The Zimbabwean Herald and Sunday Mail both claimed that the UK government was preparing to despatch 10,000 Zimbabwean oppositionists (in the guise of failed asylum-seekers), trained in sabotage and intimidation, in order to destabilise the country both before and during the March 2005 elections.
Following the pre-election violence, Zimbabwe is now in the grip of the post-election violence. The massive wave of “clearances” carried out in urban areas since mid-May has focused on districts which back the opposition MDC. Up to a million people have been “displaced” (i.e. seen their homes and businesses demolished, and then driven out of the cities), and over 30,000 people have been arrested.
This post-election upsurge in mass violence added further to the risks faced by asylum-seekers — supposedly UK-recruited terrorists — returned to Zimbabwe from the UK.
The opposition MDC – which, in previous years, had been fairly non-committal about the issue of asylum-seekers — declared that it was not safe for any asylum-seekers to be removed to Zimbabwe, and began compiling a list of recent deportees who had been detained, interrogated and beaten on their return.
According to MDC spokesperson Paul Themba Nyathi: “The trouble with the British government is that it doesn’t know how paranoid Mugabe is. This government believes that anyone who has been to England and is deported later is either a British spy or an informer who has been sent back home to do espionage.”
The UK-based Zimbabwe Association issued a statement describing the “heightened hostility” among Zimbabwean officials to anyone being returned to Zimbabwe from the UK: “We have evidence that returning Zimbabweans are being accused of having been trained to subvert the government there.”
Right-wing UK newspapers — the Telegraph, the Times and the Daily Mail — have all carried reports of the ill-treatment of asylum-seekers who have been removed to Zimbabwe. (They may not like asylum-seekers, but they make an exception when the repressive government in question is run by a black man who attacks, amongst others, white farmers.)
To date, the Home Office has refused to re-instate its previous policy of not returning Zimbabwean asylum-seekers — despite the fact that it has been unable to answer the obvious question: if it was not safe to return Zimbabwean asylum-seekers in the period early 2002 to late 2004, why now, when the situation is even worse, is it safe to do so?
Pressure on the government to end the removal of Zimbabwean asylum-seekers and to recognise them as refugees needs to be maintained and stepped up. We must also not lose sight of the thousands of asylum-seekers of other nationalities who also need our solidarity.

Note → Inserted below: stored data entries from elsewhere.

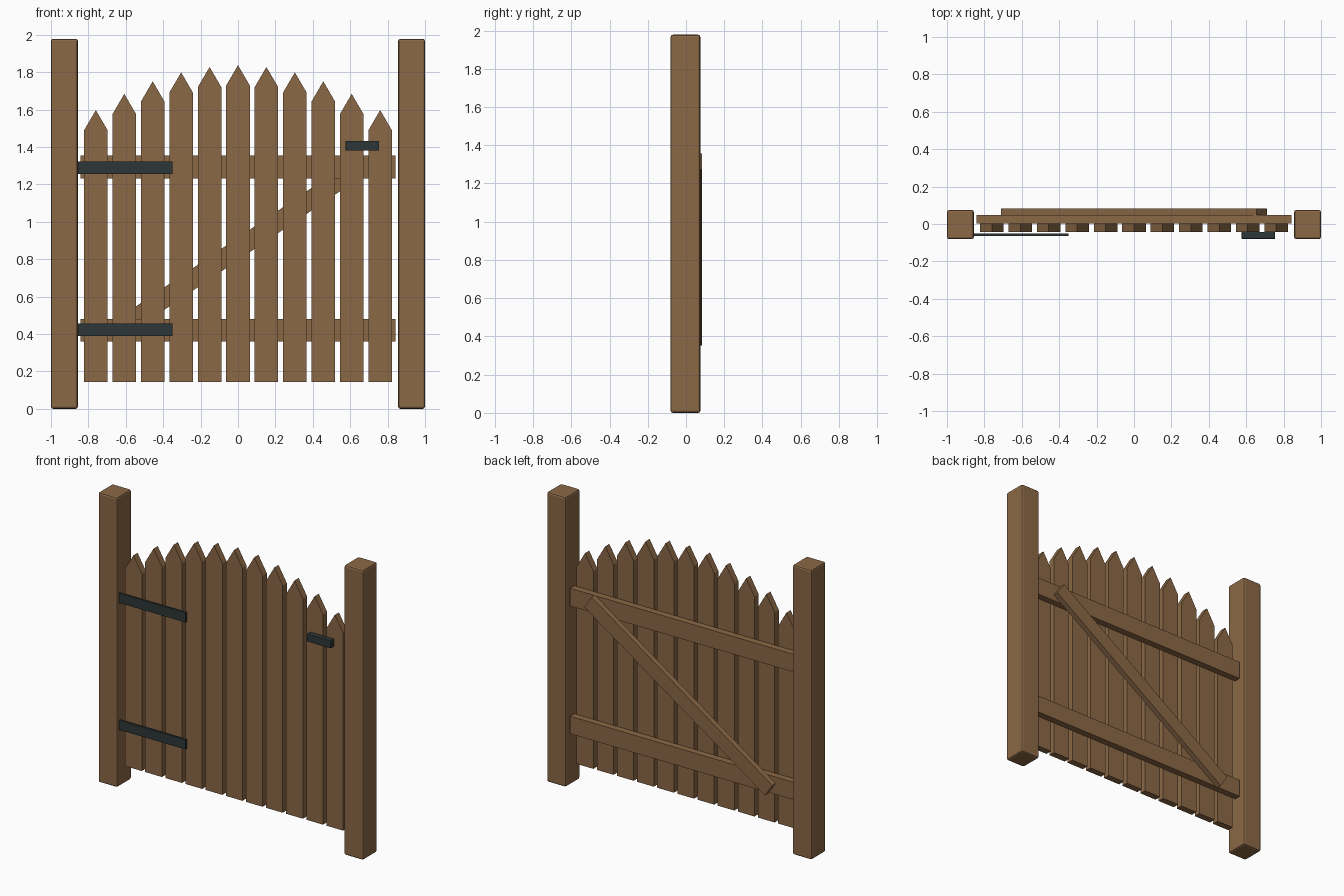
import bpy
import bmesh
import math

if "Cube" in bpy.data.objects:
    bpy.data.objects.remove(bpy.data.objects["Cube"])


def material(name, rgb):
    m = bpy.data.materials.new(name)
    m.diffuse_color = (*rgb, 1.0)
    m.use_nodes = True
    m.node_tree.nodes["Principled BSDF"].inputs["Base Color"].default_value = m.diffuse_color
    return m


WOOD = material("brown_wood", (0.258, 0.138, 0.061))
IRON = material("dark_iron", (0.026, 0.037, 0.038))


def add_object(name, bm, mat, bevel=0.0):
    bmesh.ops.recalc_face_normals(bm, faces=bm.faces)
    mesh = bpy.data.meshes.new(name)
    bm.to_mesh(mesh)
    bm.free()
    mesh.materials.append(mat)
    obj = bpy.data.objects.new(name, mesh)
    bpy.context.collection.objects.link(obj)
    if bevel:
        mod = obj.modifiers.new("Bevel", 'BEVEL')
        mod.width = bevel
        mod.segments = 2
    return obj


def box(name, xs, ys, zs, mat, bevel=0.0):
    """Box from its (min, max) extents, with its origin at the centre."""
    bm = bmesh.new()
    bmesh.ops.create_cube(bm, size=1.0)
    size = [b - a for a, b in (xs, ys, zs)]
    bmesh.ops.scale(bm, vec=size, verts=bm.verts)
    obj = add_object(name, bm, mat, bevel)
    obj.location = [(a + b) / 2 for a, b in (xs, ys, zs)]
    return obj


def picket(name, x, tip):
    """Pointed board extruded from its front outline."""
    half, bottom, shoulder = 0.063, 0.142, tip - 0.108
    outline = [(-half, bottom), (half, bottom), (half, shoulder),
               (0, tip), (-half, shoulder)]
    bm = bmesh.new()
    face = bm.faces.new([bm.verts.new((x + px, -0.042, pz)) for px, pz in outline])
    ext = bmesh.ops.extrude_face_region(bm, geom=[face])
    moved = [g for g in ext["geom"] if isinstance(g, bmesh.types.BMVert)]
    bmesh.ops.translate(bm, vec=(0, 0.045, 0), verts=moved)
    add_object(name, bm, WOOD)


# Gate posts
box("left_post", (-1.0, -0.856), (-0.081, 0.075), (0, 1.978), WOOD, 0.012)
box("right_post", (0.856, 1.0), (-0.081, 0.075), (0, 1.978), WOOD, 0.012)

# Pickets with an arched top line
for i in range(-5, 6):
    picket(f"picket_{i + 6}", i * 0.152, 1.837 - 0.0096 * i * i)

# Horizontal rails and strap hinges
for label, rail, strap in (("lower", (0.36, 0.48), (0.39, 0.456)),
                           ("upper", (1.232, 1.353), (1.256, 1.322))):
    box(f"{label}_rail", (-0.843, 0.843), (0.003, 0.048), rail, WOOD)
    box(f"{label}_hinge_strap", (-0.855, -0.35), (-0.064, -0.051), strap, IRON)

# Diagonal brace on the back
brace = box("diagonal_brace", (-0.823, 0.823), (0.047, 0.084), (0.805, 0.905), WOOD)
brace.rotation_euler.y = -math.radians(34.0)

# Latch
box("latch", (0.575, 0.755), (-0.08, -0.042), (1.38, 1.433), IRON, 0.004)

Support the campaign!
According to the National Coalition of Anti-Deportation Campaigns the Zimbabwean hunger strikers are in the following removal centres:
Harmondsworth Removal Centre (Hillingdon), Colnbrook Removal Centre (Hillingdon), Yarl's Wood Women's Removal Centre (Bedford), Campsfield House Removal Centre (Oxford) and Dover Removal Centre.
What you can do: